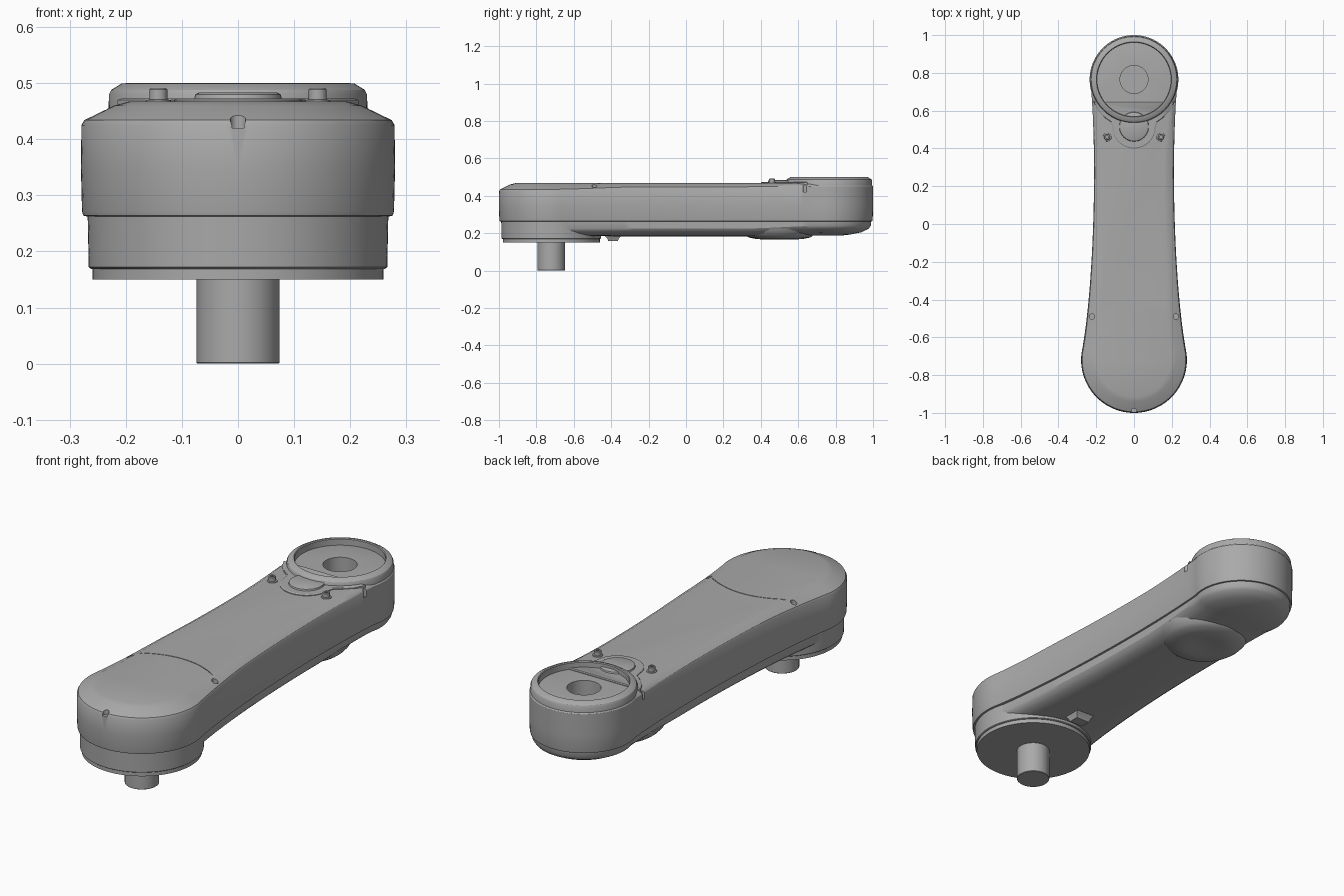
import bpy, bmesh
from math import sin, cos, pi, asin
from mathutils import Vector
from mathutils.geometry import interpolate_bezier

if "Cube" in bpy.data.objects:
    bpy.data.objects.remove(bpy.data.objects["Cube"])

FRONT, BACK = -0.72, 0.765          # centres of the two round ends
R_FRONT, R_BACK = 0.28, 0.235

grey = bpy.data.materials.new("satin_grey")
grey.use_nodes = True
grey.diffuse_color = (0.4, 0.4, 0.4, 1)
grey.node_tree.nodes["Principled BSDF"].inputs["Base Color"].default_value = (0.4, 0.4, 0.4, 1)


def finish(name, bm, angle=30):
    bmesh.ops.remove_doubles(bm, verts=bm.verts, dist=1e-5)
    bmesh.ops.recalc_face_normals(bm, faces=bm.faces)
    mesh = bpy.data.meshes.new(name)
    bm.to_mesh(mesh)
    bm.free()
    mesh.materials.append(grey)
    ob = bpy.data.objects.new(name, mesh)
    bpy.context.collection.objects.link(ob)
    smooth(ob, angle)
    return ob


def smooth(ob, angle=30):
    bpy.ops.object.select_all(action='DESELECT')
    ob.select_set(True)
    bpy.context.view_layer.objects.active = ob
    bpy.ops.object.shade_smooth_by_angle(angle=angle * pi / 180)


def loft(name, rings, angle=30):
    """Skin a stack of closed rings and cap both ends."""
    bm = bmesh.new()
    loops = [[bm.verts.new(p) for p in ring] for ring in rings]
    n = len(loops[0])
    for a, b in zip(loops, loops[1:]):
        for i in range(n):
            j = (i + 1) % n
            bm.faces.new((a[i], a[j], b[j], b[i]))
    bm.faces.new(loops[0])
    bm.faces.new(loops[-1])
    return finish(name, bm, angle)


def lathe(name, x, y, profile, steps=64):
    """Stack of circles from (radius, z) pairs."""
    return loft(name, [[(x + r * cos(2 * pi * i / steps), y + r * sin(2 * pi * i / steps), z)
                        for i in range(steps)] for r, z in profile])


def cut(target, cutter):
    cutter.hide_render = True
    mod = target.modifiers.new("cut", 'BOOLEAN')
    mod.object, mod.solver = cutter, 'EXACT'
    bpy.context.view_layer.objects.active = target
    bpy.ops.object.modifier_apply(modifier=mod.name)
    bpy.data.objects.remove(cutter)


def arm_outline():
    """Plan outline: round front, waisted sides, round back."""
    y0, y1 = -0.68, 0.70
    a0, a1 = asin((y0 - FRONT) / R_FRONT), asin((y1 - BACK) / R_BACK)
    n = 24
    half = []
    for i in range(n + 1):
        a = -pi / 2 + (a0 + pi / 2) * i / n
        half.append(Vector((R_FRONT * cos(a), FRONT + R_FRONT * sin(a))))
    start = half[-1].to_3d()
    end = Vector((R_BACK * cos(a1), y1, 0))
    side = interpolate_bezier(start, Vector((0.215, -0.35, 0)), Vector((0.195, 0.3, 0)), end, 32)
    half += [p.to_2d() for p in side[1:]]
    for i in range(1, n + 1):
        a = a1 + (pi / 2 - a1) * i / n
        half.append(Vector((R_BACK * cos(a), BACK + R_BACK * sin(a))))
    half[0].x = half[-1].x = 0
    return half + [Vector((-p.x, p.y)) for p in half[-2:0:-1]]


OUTLINE = arm_outline()


def ring(inset, z):
    """Outline pushed inward; inset and z are functions of y."""
    pts = []
    n = len(OUTLINE)
    for i, p in enumerate(OUTLINE):
        t = (OUTLINE[(i + 1) % n] - OUTLINE[i - 1]).normalized()
        q = p + Vector((-t.y, t.x)) * inset(p.y)
        pts.append((q.x, q.y, z(p.y)))
    return pts


def blend(front, middle, back=None):
    """Value that eases from the front end through the middle to the back."""
    back = middle if back is None else back

    def ease(t):
        t = max(0, min(1, t))
        return t * t * (3 - 2 * t)
    return lambda y: (front + (middle - front) * ease((y + 0.75) / 0.55)
                      + (back - middle) * ease((y - 0.3) / 0.45))


# Upper shell: vertical wall, bevel that is widest at the front
upper = loft("upper_shell", [ring(blend(i[0], i[1], i[2]), blend(z[0], z[1], z[2])) for i, z in (
    ((0.012, 0.012, 0.012), (0.262, 0.262, 0.262)),
    ((0.004, 0.004, 0.004), (0.264, 0.264, 0.264)),
    ((0.002, 0.002, 0.002), (0.272, 0.272, 0.272)),
    ((0, 0, 0), (0.35, 0.35, 0.35)),
    ((0.001, 0, 0), (0.425, 0.44, 0.45)),
    ((0.006, 0.004, 0.003), (0.434, 0.448, 0.455)),
    ((0.06, 0.03, 0.015), (0.46, 0.463, 0.463)),
    ((0.085, 0.055, 0.03), (0.467, 0.467, 0.467)))])

# Lower shell: stepped inward, rounded belly
lower = loft("lower_shell", [ring(blend(i[0], i[1], i[2]), blend(z[0], z[1], z[2])) for i, z in (
    ((0.016, 0.012, 0.010), (0.268, 0.268, 0.268)),
    ((0.016, 0.013, 0.012), (0.225, 0.225, 0.24)),
    ((0.022, 0.020, 0.022), (0.212, 0.214, 0.225)),
    ((0.04, 0.04, 0.06), (0.198, 0.198, 0.205)),
    ((0.07, 0.075, 0.12), (0.188, 0.188, 0.193)),
    ((0.10, 0.12, 0.17), (0.185, 0.183, 0.187)))])

# Drive end: drum, flange and shaft
lathe("front_drum", 0, FRONT, [(0.268, 0.266), (0.266, 0.172), (0.262, 0.169)], 96)
lathe("front_flange", 0, FRONT, [(0.259, 0.172), (0.259, 0.15)], 96)
lathe("drive_shaft", 0, FRONT, [(0.074, 0.155), (0.074, 0.002), (0.072, 0)])

# Joint collar: open ring around the sunken floor
bm = bmesh.new()
section = [(0.196, 0.455), (0.196, 0.496), (0.199, 0.5), (0.208, 0.499),
           (0.226, 0.488), (0.23, 0.48), (0.231, 0.445)]
rows = [[bm.verts.new((r * cos(2 * pi * i / 96), BACK + r * sin(2 * pi * i / 96), z))
         for r, z in section] for i in range(96)]
for i, row in enumerate(rows):
    nxt = rows[(i + 1) % 96]
    for k in range(len(section)):
        m = (k + 1) % len(section)
        bm.faces.new((row[k], nxt[k], nxt[m], row[m]))
collar = finish("joint_collar", bm)

# Tongue plate in front of the collar, with its raised pad
half = [(0.215, 0.65), (0.19, 0.60), (0.15, 0.56), (0.122, 0.54), (0.114, 0.51)]
half += [(0.114 * cos(a), 0.51 - 0.11 * sin(a)) for a in [k * pi / 24 for k in range(1, 13)]]
tongue = half + [(-x, y) for x, y in half[-2::-1]]
loft("tongue_plate", [[(x * s, 0.53 + (y - 0.53) * s, z) for x, y in tongue]
                      for s, z in ((1, 0.455), (1, 0.47), (0.96, 0.473))])
lathe("tongue_pad", 0, 0.515, [(0.08, 0.465), (0.076, 0.48), (0.07, 0.483)], 48)

# Belly housing: shallow dished cap under the joint end
lathe("belly_housing", 0, 0.5, [(0.205, 0.225), (0.198, 0.208), (0.18, 0.188), (0.165, 0.177),
                                (0.12, 0.168), (0.09, 0.167), (0.05, 0.173), (0.02, 0.175)])

# Small stop block under the arm
loft("stop_block", [[(x * w, y, z) for x, y in ((-1, -0.42 + s), (1, -0.42 + s), (1, -0.36 - s), (-1, -0.36 - s))]
                    for w, s, z in ((0.05, -0.02, 0.19), (0.04, 0, 0.17), (0.035, 0.005, 0.157))])

# Screw bosses with sockets
for side, x in (("left", 0.142), ("right", -0.142)):
    boss = lathe(side + "_screw_boss", x, 0.46, [(0.024, 0.46), (0.022, 0.47), (0.016, 0.471),
                                                 (0.016, 0.489), (0.014, 0.491)], 24)
    cut(boss, lathe("socket_cutter", x, 0.46, [(0.008, 0.48), (0.008, 0.5)], 6))
    smooth(boss)

# Bore through the sunken floor, screw holes and end-cap seam
cut(upper, lathe("bore_cutter", 0, BACK, [(0.074, 0.3), (0.074, 0.6)]))
for x, y, r in ((0.222, -0.49, 0.014), (-0.222, -0.49, 0.014), (0, -0.99, 0.014),
                (0.222, 0.635, 0.010), (-0.222, 0.635, 0.010)):
    cut(upper, lathe("hole_cutter", x, y, [(r, 0.42), (r, 0.6)], 20))
arc = [(-0.25 + 0.5 * k / 24) for k in range(25)]
seam = [(x, -0.41 - 1.55 * x * x) for x in arc]
cut(upper, loft("seam_cutter", [[(x, y - 0.002, z) for x, y in seam] +
                                [(x, y + 0.002, z) for x, y in reversed(seam)] for z in (0.463, 0.6)]))
smooth(upper)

WHAT TO PRODUCE:
From the records above, retype only the lines starting at the line that contains "t = (OUTLINE[(i" and ending at the line that contains "that eases from", both included.

TASK SOLUTION:
        t = (OUTLINE[(i + 1) % n] - OUTLINE[i - 1]).normalized()
        q = p + Vector((-t.y, t.x)) * inset(p.y)
        pts.append((q.x, q.y, z(p.y)))
    return pts


def blend(front, middle, back=None):
    """Value that eases from the front end through the middle to the back."""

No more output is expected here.